What to do:
Where the string "objects" occurs in a line of the entries below, copy that line.

Information supplied:
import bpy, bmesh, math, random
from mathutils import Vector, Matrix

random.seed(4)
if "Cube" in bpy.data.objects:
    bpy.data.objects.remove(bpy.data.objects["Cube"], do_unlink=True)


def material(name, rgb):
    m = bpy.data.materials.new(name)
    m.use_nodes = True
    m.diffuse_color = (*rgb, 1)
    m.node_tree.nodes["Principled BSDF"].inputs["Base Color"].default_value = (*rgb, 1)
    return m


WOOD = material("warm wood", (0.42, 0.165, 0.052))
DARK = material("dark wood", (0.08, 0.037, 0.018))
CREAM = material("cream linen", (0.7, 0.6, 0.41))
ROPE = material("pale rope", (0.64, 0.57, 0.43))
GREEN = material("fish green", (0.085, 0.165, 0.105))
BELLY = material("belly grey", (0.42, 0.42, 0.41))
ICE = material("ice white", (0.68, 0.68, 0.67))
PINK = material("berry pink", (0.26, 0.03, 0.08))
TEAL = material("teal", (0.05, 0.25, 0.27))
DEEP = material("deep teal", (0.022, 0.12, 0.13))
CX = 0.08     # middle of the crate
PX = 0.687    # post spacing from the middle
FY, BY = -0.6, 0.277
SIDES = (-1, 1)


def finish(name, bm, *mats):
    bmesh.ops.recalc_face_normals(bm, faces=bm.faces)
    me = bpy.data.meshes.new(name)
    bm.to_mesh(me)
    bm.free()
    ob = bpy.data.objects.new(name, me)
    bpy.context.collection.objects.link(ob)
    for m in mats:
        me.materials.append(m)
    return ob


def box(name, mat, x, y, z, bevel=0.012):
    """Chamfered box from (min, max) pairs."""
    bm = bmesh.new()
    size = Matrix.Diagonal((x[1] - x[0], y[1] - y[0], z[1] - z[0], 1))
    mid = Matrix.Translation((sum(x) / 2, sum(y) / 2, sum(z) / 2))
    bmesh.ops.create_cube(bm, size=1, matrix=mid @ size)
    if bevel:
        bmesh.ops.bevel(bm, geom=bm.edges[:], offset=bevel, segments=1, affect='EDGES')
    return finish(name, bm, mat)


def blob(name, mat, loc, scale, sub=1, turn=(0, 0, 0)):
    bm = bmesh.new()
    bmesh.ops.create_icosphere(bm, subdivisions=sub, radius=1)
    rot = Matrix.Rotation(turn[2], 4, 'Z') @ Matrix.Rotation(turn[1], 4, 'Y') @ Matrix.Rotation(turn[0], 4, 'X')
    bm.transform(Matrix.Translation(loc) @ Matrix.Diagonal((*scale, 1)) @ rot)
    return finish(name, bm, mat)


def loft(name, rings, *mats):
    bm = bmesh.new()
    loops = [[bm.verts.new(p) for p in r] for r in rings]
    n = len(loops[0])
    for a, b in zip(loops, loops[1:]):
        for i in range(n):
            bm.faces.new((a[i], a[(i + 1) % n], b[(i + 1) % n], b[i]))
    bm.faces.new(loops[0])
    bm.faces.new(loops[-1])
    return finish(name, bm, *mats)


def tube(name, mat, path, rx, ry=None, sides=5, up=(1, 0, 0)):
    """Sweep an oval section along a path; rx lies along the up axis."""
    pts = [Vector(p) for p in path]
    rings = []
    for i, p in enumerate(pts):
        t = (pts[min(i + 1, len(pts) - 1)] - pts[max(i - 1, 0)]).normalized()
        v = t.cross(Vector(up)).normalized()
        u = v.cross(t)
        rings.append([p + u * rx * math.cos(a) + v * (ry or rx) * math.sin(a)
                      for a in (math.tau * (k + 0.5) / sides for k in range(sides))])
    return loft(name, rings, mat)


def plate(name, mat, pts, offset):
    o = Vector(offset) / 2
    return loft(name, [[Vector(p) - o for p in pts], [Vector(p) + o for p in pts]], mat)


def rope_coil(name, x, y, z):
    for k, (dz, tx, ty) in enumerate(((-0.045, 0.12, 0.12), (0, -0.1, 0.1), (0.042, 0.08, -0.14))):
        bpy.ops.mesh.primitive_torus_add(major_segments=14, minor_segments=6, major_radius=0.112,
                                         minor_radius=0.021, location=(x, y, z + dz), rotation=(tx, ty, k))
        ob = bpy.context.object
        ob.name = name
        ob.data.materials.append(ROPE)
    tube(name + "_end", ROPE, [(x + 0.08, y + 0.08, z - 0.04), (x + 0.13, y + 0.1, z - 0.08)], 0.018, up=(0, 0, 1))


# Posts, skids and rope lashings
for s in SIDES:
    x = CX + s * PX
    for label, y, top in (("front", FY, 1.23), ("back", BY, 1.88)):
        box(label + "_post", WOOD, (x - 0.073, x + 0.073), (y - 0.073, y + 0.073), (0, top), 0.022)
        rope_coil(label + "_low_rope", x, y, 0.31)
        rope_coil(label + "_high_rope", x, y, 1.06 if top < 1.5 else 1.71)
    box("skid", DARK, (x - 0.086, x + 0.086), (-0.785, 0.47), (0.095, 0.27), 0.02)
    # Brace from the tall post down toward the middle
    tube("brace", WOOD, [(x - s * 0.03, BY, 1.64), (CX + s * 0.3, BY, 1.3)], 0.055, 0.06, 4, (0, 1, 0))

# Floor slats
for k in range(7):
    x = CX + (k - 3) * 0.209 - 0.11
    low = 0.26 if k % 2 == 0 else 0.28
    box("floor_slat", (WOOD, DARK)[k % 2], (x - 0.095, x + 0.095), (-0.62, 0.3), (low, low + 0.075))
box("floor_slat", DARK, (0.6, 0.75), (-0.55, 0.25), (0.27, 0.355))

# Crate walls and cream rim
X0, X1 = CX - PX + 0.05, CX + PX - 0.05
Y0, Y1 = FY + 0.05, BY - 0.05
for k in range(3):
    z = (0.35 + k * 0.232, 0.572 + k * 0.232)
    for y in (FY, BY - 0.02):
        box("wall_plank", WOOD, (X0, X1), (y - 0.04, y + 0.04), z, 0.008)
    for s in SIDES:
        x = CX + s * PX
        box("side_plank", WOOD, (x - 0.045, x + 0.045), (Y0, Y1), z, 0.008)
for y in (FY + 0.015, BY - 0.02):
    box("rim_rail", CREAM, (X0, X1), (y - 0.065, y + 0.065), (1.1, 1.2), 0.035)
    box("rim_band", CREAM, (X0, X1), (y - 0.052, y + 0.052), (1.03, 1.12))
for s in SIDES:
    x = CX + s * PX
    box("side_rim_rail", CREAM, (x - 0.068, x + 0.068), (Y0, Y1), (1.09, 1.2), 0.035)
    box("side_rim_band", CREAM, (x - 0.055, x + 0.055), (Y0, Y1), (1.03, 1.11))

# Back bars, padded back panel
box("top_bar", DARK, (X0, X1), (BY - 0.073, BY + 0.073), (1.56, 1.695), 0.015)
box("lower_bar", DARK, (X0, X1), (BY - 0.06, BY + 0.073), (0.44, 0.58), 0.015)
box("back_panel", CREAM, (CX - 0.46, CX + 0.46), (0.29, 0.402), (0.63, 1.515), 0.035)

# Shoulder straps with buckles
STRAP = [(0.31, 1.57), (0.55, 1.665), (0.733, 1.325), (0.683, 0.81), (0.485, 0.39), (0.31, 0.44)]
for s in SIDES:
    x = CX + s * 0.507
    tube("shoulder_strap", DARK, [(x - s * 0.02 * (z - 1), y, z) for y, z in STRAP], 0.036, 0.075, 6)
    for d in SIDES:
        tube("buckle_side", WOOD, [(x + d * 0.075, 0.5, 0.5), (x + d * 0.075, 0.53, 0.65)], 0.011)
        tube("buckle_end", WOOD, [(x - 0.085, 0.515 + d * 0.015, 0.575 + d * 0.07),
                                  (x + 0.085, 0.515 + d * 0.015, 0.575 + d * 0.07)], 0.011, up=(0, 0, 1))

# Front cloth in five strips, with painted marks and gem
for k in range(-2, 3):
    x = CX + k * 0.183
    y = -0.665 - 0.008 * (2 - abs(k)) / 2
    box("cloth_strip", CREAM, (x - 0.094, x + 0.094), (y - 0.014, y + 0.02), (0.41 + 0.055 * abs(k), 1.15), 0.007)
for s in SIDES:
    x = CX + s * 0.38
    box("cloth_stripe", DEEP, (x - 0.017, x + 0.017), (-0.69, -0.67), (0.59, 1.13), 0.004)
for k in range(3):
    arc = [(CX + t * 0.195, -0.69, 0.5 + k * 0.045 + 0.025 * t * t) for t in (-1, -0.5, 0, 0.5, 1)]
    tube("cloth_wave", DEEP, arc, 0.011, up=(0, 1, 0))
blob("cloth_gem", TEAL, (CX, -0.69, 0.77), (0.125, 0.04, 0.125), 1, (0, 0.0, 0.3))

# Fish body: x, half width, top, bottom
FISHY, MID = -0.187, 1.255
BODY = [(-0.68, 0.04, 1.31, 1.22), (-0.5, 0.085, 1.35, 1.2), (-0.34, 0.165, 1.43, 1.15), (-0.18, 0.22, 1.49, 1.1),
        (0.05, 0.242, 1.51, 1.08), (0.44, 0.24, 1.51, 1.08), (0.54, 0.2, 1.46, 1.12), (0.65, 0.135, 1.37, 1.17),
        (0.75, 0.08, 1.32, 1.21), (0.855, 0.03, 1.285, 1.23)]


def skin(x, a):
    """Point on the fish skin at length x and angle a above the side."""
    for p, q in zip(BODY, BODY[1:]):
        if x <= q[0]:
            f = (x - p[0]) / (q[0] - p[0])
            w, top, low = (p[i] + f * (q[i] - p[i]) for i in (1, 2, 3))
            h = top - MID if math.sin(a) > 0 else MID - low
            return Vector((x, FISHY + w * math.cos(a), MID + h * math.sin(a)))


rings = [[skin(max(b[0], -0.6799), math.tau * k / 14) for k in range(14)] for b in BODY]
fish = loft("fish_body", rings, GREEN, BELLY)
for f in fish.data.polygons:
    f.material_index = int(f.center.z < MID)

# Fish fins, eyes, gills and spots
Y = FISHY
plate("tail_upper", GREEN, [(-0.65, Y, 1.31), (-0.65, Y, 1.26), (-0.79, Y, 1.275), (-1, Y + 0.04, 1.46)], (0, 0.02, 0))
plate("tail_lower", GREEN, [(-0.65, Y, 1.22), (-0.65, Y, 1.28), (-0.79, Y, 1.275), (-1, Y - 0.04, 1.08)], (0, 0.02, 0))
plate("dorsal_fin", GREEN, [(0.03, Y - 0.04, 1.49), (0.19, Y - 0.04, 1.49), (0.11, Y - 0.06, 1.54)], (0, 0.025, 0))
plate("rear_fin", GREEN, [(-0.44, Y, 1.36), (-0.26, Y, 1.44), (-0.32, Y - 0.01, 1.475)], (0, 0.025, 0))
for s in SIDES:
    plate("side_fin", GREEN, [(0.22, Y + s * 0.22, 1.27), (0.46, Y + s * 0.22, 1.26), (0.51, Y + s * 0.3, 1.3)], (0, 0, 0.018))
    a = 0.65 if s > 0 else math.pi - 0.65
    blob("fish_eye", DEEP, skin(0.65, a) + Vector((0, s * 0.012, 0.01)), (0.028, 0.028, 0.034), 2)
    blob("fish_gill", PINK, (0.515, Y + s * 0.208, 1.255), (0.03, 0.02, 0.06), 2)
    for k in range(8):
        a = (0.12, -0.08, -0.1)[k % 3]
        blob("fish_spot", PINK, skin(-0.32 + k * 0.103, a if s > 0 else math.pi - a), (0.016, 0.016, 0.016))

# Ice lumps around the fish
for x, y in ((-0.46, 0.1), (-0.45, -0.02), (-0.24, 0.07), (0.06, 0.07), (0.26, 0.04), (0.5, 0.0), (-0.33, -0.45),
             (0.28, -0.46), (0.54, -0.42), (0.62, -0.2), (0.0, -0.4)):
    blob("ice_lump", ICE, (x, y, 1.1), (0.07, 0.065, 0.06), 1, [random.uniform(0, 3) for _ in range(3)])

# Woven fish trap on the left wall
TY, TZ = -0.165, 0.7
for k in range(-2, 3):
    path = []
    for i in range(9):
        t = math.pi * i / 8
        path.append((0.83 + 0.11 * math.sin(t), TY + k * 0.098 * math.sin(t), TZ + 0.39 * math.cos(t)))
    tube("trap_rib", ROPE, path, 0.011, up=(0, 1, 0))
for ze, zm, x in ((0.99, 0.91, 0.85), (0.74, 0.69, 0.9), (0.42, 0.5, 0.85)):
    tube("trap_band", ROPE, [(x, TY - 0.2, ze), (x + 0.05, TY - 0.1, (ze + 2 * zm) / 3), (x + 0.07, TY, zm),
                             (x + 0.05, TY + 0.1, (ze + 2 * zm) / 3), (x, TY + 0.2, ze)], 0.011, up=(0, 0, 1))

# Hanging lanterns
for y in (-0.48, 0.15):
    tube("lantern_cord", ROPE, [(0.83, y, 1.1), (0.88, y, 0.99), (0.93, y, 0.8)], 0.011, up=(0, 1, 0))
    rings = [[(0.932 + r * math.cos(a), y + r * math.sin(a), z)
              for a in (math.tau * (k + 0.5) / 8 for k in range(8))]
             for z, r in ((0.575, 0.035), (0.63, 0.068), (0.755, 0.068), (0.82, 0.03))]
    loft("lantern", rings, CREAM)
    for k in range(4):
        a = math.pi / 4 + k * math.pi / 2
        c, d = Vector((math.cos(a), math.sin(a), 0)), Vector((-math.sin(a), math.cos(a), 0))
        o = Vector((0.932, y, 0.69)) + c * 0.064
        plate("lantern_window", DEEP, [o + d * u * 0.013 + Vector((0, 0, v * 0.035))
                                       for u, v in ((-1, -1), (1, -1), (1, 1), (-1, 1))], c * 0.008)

Written response:
if "Cube" in bpy.data.objects:
    bpy.data.objects.remove(bpy.data.objects["Cube"], do_unlink=True)
    ob = bpy.data.objects.new(name, me)
    bpy.context.collection.objects.link(ob)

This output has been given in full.